The aforementioned ring gear 55 includes an inner flanged area 74 that closely surrounds the outer surface of the ball bearing race formed on end plate 61. Flange 74 has a sliding fit on the race wall so that gear 55 can be adjusted by manual screw 59.
FIG. 8 charts the relationship between current and air flow for a valve constructed as shown in FIG. 2. The two curves are fairly close together along the X axis, indicating a fairly low hysterisis operational character. Also, the two curves are approximately linear in nature over a range of current inputs.
One feature of interest is the low hysterisis operation of the valve. A contributing factor is the rotary sliding movement of flow control element 20, whereby the element can reverse its direction with minimal interference from the air flowing through port 16. Another contributing factor is the fact that stator 27 and rotor 22 are connected together as a sub-assembly prior to insertion into housing 11.
The rotor and stator can be accurately connected so that the rotor is centered in the stator, i.e. with the rotor axis coincident with the stator axis, and with no obliqueness between the two axes. By having the two axes coincident the air gap between the rotor and stator is maintained essentially constant throughout the angular stroke of the rotor, thereby contributing to a low hysterisis operation.
It will be noted that flow control element 20 is an integral extension of rotor 22. The one-piece structure is the only movable component in the assembly, other than the anti-friction balls.

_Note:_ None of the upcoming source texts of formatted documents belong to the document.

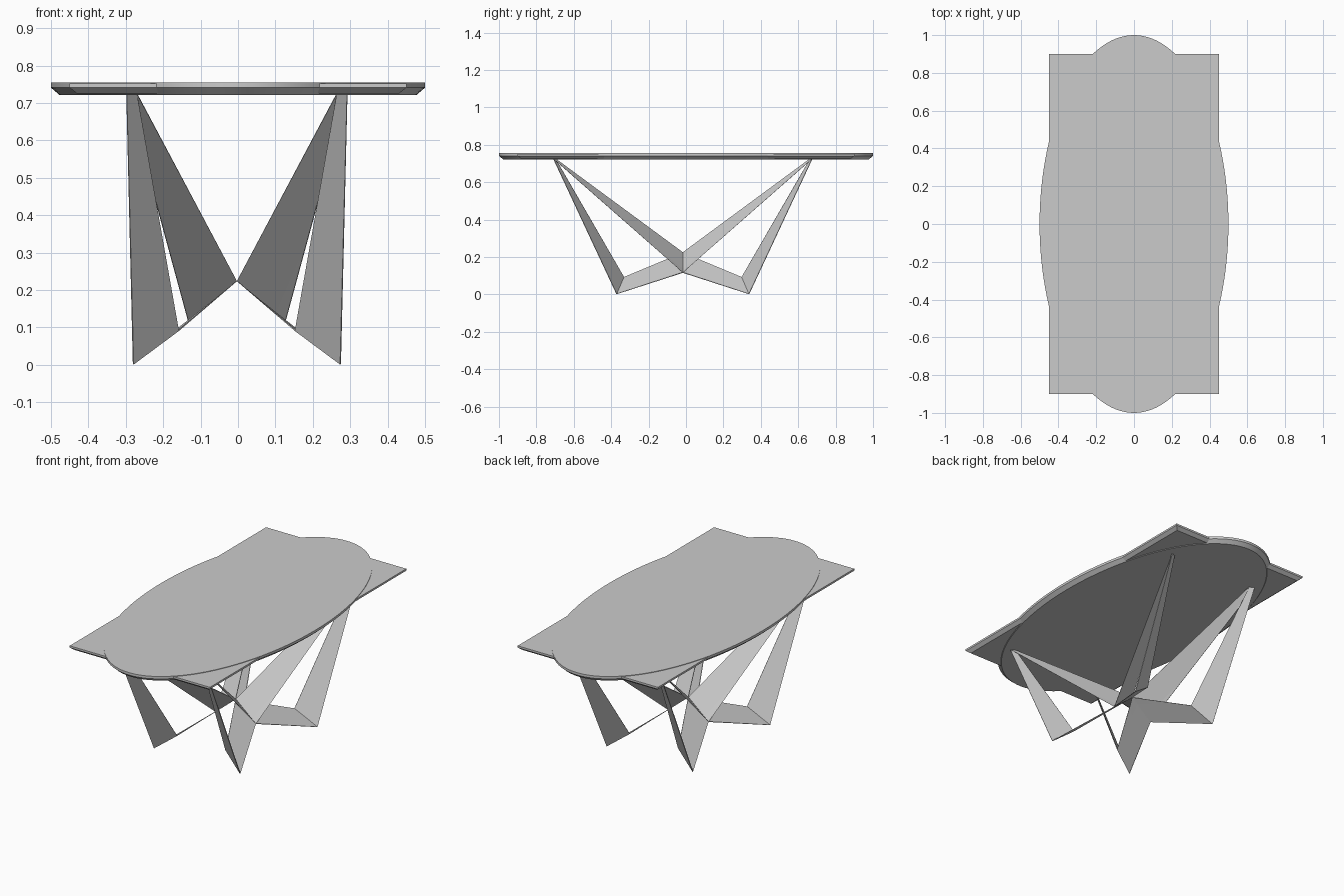
import bpy, bmesh
from math import cos, sin, tau, radians

if "Cube" in bpy.data.objects:
    bpy.data.objects.remove(bpy.data.objects["Cube"])


def link_mesh(name, bm):
    bmesh.ops.recalc_face_normals(bm, faces=bm.faces)
    mesh = bpy.data.meshes.new(name)
    bm.to_mesh(mesh)
    bm.free()
    obj = bpy.data.objects.new(name, mesh)
    bpy.context.collection.objects.link(obj)
    return obj


def slab(name, outline, levels):
    """Loft an outline function through (inset, z) levels and cap both ends."""
    bm = bmesh.new()
    rings = [[bm.verts.new((x, y, z)) for x, y in outline(inset)] for inset, z in levels]
    n = len(rings[0])
    for a, b in zip(rings, rings[1:]):
        for i in range(n):
            bm.faces.new((a[i], a[(i + 1) % n], b[(i + 1) % n], b[i]))
    bm.faces.new(rings[0])
    bm.faces.new(rings[-1])
    return link_mesh(name, bm)


def ellipse(inset):
    return [((0.5 - inset) * cos(tau * i / 128), (1.0 - inset) * sin(tau * i / 128))
            for i in range(128)]


def rectangle(inset):
    x, y = 0.45 - inset, 0.9 - inset
    return [(-x, -y), (x, -y), (x, y), (-x, y)]


# Oval top overlapping a rectangular top, both with an undercut edge
oval = slab("oval_top", ellipse, [(0.022, 0.722), (0, 0.741), (0, 0.755)])
slab("rectangular_top", rectangle, [(0.02, 0.725), (0, 0.741), (0, 0.752)])

bpy.context.view_layer.objects.active = oval
oval.select_set(True)
bpy.ops.object.shade_smooth_by_angle(angle=radians(20))

# Folded ribbon leg: closed loop of three tapered strips, mirrored to four legs
edges = [
    ((0.295, -0.692, 0.725), (0.267, -0.680, 0.725)),  # under the top
    ((0.277, -0.354, 0.002), (0.156, -0.315, 0.092)),  # foot
    ((0.130, 0.0, 0.117), (0.0, 0.0, 0.224)),          # centre
]
bm = bmesh.new()
pairs = [[bm.verts.new(p) for p in e] for e in edges]
for i in range(3):
    (a, b), (c, d) = pairs[i], pairs[(i + 1) % 3]
    bm.faces.new((a, b, d, c))
legs = link_mesh("folded_legs", bm)
legs.location = (-0.003, -0.017, 0)

plate = legs.modifiers.new("plate", 'SOLIDIFY')
plate.thickness = 0.004
plate.offset = 0
mirror = legs.modifiers.new("four_legs", 'MIRROR')
mirror.use_axis = (True, True, False)
mirror.use_mirror_merge = False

By making the movable component as a relatively small integral structure it is possible to reduce its mass, thereby reducing the magnetic forces needed to move the structure.
The one-piece nature of the rotor-valve element component is also advantageous in that the valve element is indirectly supported by the anti-friction bearings. The cylindrical surface of element 20 can be in very close proximity to chamber surface 17 without having pressure engagement between the two surfaces. This means less frictional wear and also less frictional resistance to valve element motion.
A further advantageous feature is the construction of spring 52. The spring is located beyond the end of rotor 22 so that it can have a relatively long total length. Stress per unit spring length can be relatively low, thereby increasing the spring reliability factor. Also, the mounting gear 55 can be rotated through a relatively great rotational distance, if necessary, to calibrate the system. A precisely controlled spring force is achievable.
Another feature of interest is the relatively long angular stroke distance of rotor 22. The rotor stroke is ninety radial degrees, such that flow control element 20 can produce substantial changes in the size of port 16 as the rotor undergoes full angular deflection.
Stator 27 and rotor 22 are designed so that the stator axial length is somewhat greater than the axial lengths of rotor magnets 45 and 47, as will be seen from FIG. 2. The direct magnetic flux path is spaced axially inwardly from the extreme ends of the stator so that stray magnetic flux into the bearings or housing 11 becomes less of a problem. There are fairly large air gaps between the rotor magnets and the bearings.
While the best mode for carrying out the invention has been described in detail, those familiar to the art to which this invention relates will recognize various alternative designs and embodiments for practicing the invention as defined by the following claims.